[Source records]
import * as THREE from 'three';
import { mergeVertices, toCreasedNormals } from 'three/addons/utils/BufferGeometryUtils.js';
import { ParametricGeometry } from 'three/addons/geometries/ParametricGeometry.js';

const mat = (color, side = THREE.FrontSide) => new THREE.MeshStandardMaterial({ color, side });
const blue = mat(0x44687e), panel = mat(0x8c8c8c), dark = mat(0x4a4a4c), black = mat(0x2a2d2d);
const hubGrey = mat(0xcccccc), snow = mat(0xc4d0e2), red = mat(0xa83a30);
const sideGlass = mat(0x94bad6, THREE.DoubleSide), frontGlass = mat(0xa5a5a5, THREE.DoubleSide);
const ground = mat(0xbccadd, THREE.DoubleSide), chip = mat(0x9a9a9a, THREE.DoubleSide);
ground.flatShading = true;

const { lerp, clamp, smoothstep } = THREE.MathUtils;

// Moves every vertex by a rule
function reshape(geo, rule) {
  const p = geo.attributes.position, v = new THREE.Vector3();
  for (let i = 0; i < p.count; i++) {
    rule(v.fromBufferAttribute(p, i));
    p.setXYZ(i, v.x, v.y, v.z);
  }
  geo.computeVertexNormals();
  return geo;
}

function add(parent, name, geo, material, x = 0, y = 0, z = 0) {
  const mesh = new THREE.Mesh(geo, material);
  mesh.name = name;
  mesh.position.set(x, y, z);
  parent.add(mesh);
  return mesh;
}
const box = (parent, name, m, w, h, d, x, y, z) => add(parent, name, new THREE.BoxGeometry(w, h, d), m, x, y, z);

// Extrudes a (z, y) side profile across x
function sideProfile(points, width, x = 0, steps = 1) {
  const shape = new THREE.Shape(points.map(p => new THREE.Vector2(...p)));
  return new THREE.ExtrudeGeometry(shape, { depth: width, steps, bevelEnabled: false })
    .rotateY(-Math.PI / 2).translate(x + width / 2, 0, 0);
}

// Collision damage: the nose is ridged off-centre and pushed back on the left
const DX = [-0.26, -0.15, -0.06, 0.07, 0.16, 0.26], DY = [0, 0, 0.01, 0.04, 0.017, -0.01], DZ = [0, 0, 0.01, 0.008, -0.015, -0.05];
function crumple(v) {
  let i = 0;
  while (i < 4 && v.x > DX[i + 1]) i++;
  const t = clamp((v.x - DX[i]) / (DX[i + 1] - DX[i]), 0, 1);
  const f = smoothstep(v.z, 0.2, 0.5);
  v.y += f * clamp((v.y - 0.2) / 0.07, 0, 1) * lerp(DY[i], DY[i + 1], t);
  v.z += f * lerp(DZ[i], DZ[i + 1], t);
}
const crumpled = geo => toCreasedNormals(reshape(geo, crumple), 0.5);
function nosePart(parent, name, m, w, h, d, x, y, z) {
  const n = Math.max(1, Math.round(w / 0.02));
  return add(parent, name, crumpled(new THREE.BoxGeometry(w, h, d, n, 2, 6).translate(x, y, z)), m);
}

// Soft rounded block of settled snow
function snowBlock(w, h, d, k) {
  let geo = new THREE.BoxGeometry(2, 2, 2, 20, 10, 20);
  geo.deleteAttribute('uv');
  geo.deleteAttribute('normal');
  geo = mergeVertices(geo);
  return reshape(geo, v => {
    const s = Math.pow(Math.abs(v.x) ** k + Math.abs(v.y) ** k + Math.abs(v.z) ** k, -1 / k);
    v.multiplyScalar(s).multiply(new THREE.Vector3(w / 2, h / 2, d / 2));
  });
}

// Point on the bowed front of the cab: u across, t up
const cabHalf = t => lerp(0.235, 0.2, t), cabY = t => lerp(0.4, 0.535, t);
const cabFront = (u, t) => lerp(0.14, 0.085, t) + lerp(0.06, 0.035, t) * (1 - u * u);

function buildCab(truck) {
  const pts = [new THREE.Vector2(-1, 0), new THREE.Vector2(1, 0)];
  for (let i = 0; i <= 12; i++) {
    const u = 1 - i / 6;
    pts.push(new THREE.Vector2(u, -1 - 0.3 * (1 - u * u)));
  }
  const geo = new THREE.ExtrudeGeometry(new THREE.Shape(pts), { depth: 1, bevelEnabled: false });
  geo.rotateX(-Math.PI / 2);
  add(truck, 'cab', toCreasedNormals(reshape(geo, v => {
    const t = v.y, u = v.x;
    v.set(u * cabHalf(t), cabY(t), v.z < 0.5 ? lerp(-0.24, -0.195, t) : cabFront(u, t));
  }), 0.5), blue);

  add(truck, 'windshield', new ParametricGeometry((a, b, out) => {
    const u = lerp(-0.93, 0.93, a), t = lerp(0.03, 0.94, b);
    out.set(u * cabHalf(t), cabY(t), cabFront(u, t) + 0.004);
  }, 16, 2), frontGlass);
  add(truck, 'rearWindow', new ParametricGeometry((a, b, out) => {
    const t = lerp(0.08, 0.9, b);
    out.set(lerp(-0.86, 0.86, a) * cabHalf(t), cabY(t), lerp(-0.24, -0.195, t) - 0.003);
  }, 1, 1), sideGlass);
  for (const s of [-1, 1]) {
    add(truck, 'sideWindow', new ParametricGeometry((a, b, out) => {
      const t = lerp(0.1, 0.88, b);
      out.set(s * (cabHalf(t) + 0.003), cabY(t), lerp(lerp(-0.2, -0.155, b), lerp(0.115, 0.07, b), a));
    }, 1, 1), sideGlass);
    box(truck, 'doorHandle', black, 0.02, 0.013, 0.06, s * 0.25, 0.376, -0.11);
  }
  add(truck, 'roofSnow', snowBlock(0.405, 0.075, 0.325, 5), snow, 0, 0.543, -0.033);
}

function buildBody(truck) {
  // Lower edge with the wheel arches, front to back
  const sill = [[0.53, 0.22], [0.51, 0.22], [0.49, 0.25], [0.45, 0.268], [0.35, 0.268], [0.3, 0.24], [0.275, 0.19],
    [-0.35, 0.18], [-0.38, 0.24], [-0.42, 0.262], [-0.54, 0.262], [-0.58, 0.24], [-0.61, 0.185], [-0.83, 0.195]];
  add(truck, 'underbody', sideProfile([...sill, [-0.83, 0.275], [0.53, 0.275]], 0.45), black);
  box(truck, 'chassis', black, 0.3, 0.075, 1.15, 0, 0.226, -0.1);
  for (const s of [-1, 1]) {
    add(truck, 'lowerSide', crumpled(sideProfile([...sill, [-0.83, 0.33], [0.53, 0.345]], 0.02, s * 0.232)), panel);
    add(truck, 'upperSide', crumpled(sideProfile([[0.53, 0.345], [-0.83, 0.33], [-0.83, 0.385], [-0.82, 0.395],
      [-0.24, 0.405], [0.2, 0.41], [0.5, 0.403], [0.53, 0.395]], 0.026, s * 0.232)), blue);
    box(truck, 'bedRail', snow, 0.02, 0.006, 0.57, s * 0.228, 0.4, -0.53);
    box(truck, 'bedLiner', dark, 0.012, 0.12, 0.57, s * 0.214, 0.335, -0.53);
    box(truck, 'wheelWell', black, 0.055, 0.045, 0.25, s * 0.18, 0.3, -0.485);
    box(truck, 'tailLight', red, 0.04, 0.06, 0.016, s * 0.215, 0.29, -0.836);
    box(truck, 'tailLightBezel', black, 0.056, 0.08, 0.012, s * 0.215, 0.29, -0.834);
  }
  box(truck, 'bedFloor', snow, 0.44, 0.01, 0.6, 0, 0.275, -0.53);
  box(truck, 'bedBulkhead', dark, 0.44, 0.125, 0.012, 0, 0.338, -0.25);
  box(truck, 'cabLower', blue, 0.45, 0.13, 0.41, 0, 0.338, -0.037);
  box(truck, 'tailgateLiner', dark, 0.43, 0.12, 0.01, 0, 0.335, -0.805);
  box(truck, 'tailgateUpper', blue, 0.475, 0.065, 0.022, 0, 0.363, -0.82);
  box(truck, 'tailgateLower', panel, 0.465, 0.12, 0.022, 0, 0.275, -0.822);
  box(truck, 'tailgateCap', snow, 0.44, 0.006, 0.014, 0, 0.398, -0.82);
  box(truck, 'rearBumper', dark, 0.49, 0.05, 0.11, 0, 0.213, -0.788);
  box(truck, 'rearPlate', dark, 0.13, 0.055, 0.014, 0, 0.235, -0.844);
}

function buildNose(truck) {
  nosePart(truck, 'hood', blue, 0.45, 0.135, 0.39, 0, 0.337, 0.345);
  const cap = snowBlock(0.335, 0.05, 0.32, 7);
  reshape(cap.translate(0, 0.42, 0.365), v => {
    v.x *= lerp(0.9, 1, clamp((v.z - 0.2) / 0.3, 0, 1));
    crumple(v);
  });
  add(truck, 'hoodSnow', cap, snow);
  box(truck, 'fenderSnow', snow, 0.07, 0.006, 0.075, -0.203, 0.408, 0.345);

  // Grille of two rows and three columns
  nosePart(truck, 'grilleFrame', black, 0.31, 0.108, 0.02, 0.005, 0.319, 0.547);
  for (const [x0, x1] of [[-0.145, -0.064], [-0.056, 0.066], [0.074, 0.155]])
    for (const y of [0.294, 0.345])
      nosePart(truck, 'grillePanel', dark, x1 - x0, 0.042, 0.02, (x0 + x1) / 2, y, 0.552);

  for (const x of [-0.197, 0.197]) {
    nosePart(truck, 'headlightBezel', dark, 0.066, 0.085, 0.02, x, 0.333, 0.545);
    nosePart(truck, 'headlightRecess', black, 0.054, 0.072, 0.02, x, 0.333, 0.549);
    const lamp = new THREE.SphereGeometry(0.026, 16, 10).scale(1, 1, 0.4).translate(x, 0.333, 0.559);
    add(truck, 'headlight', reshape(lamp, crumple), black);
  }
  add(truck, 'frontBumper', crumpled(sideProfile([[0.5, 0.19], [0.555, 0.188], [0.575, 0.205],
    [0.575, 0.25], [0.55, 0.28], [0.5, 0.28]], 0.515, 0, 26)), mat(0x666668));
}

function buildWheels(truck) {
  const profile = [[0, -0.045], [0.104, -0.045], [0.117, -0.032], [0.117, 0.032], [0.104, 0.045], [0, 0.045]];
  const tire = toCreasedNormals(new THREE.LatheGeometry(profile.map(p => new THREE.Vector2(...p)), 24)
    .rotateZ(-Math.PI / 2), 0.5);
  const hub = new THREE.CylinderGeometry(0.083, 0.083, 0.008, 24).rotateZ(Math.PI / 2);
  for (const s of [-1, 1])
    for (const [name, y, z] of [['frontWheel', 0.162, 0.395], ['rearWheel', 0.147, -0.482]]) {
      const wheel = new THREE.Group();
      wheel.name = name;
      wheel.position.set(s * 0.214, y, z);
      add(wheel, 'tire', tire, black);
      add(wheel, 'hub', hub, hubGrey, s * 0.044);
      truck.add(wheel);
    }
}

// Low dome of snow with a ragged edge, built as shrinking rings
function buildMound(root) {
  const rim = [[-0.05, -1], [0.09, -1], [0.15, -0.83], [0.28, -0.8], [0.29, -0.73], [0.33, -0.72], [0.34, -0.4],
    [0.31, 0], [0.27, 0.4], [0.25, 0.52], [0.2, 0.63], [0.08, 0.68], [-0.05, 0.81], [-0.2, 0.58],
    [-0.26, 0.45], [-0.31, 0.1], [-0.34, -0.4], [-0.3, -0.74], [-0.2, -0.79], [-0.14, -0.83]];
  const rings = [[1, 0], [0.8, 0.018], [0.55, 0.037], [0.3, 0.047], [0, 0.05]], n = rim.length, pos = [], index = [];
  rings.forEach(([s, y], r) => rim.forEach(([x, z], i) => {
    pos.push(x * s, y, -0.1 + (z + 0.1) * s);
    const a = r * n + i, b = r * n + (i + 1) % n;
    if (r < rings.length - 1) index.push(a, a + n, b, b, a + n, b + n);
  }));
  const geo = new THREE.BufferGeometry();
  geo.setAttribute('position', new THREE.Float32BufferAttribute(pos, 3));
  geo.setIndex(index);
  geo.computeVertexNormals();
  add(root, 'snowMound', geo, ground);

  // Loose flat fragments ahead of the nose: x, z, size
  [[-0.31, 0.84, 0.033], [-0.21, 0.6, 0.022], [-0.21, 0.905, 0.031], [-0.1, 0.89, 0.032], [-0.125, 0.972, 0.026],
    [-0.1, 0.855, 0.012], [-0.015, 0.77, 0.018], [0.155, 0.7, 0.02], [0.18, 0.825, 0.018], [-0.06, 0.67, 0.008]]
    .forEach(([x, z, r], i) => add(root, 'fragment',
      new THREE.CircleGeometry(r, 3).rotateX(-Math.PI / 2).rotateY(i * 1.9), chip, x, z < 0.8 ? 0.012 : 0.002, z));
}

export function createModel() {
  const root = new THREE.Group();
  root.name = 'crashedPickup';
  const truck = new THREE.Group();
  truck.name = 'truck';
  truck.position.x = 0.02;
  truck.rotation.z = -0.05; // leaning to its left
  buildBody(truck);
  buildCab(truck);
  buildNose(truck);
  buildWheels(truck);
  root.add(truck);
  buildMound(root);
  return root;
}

WHAT NEEDS TO BE DONE :: In the entries above, find the line with "out.set(s * (cabHalf(t)" and the line with "0, 0.363, -0.82);", then set down exactly those two and every line between them, nothing else.

YOUR SOLUTION ::
      out.set(s * (cabHalf(t) + 0.003), cabY(t), lerp(lerp(-0.2, -0.155, b), lerp(0.115, 0.07, b), a));
    }, 1, 1), sideGlass);
    box(truck, 'doorHandle', black, 0.02, 0.013, 0.06, s * 0.25, 0.376, -0.11);
  }
  add(truck, 'roofSnow', snowBlock(0.405, 0.075, 0.325, 5), snow, 0, 0.543, -0.033);
}

function buildBody(truck) {
  // Lower edge with the wheel arches, front to back
  const sill = [[0.53, 0.22], [0.51, 0.22], [0.49, 0.25], [0.45, 0.268], [0.35, 0.268], [0.3, 0.24], [0.275, 0.19],
    [-0.35, 0.18], [-0.38, 0.24], [-0.42, 0.262], [-0.54, 0.262], [-0.58, 0.24], [-0.61, 0.185], [-0.83, 0.195]];
  add(truck, 'underbody', sideProfile([...sill, [-0.83, 0.275], [0.53, 0.275]], 0.45), black);
  box(truck, 'chassis', black, 0.3, 0.075, 1.15, 0, 0.226, -0.1);
  for (const s of [-1, 1]) {
    add(truck, 'lowerSide', crumpled(sideProfile([...sill, [-0.83, 0.33], [0.53, 0.345]], 0.02, s * 0.232)), panel);
    add(truck, 'upperSide', crumpled(sideProfile([[0.53, 0.345], [-0.83, 0.33], [-0.83, 0.385], [-0.82, 0.395],
      [-0.24, 0.405], [0.2, 0.41], [0.5, 0.403], [0.53, 0.395]], 0.026, s * 0.232)), blue);
    box(truck, 'bedRail', snow, 0.02, 0.006, 0.57, s * 0.228, 0.4, -0.53);
    box(truck, 'bedLiner', dark, 0.012, 0.12, 0.57, s * 0.214, 0.335, -0.53);
    box(truck, 'wheelWell', black, 0.055, 0.045, 0.25, s * 0.18, 0.3, -0.485);
    box(truck, 'tailLight', red, 0.04, 0.06, 0.016, s * 0.215, 0.29, -0.836);
    box(truck, 'tailLightBezel', black, 0.056, 0.08, 0.012, s * 0.215, 0.29, -0.834);
  }
  box(truck, 'bedFloor', snow, 0.44, 0.01, 0.6, 0, 0.275, -0.53);
  box(truck, 'bedBulkhead', dark, 0.44, 0.125, 0.012, 0, 0.338, -0.25);
  box(truck, 'cabLower', blue, 0.45, 0.13, 0.41, 0, 0.338, -0.037);
  box(truck, 'tailgateLiner', dark, 0.43, 0.12, 0.01, 0, 0.335, -0.805);
  box(truck, 'tailgateUpper', blue, 0.475, 0.065, 0.022, 0, 0.363, -0.82);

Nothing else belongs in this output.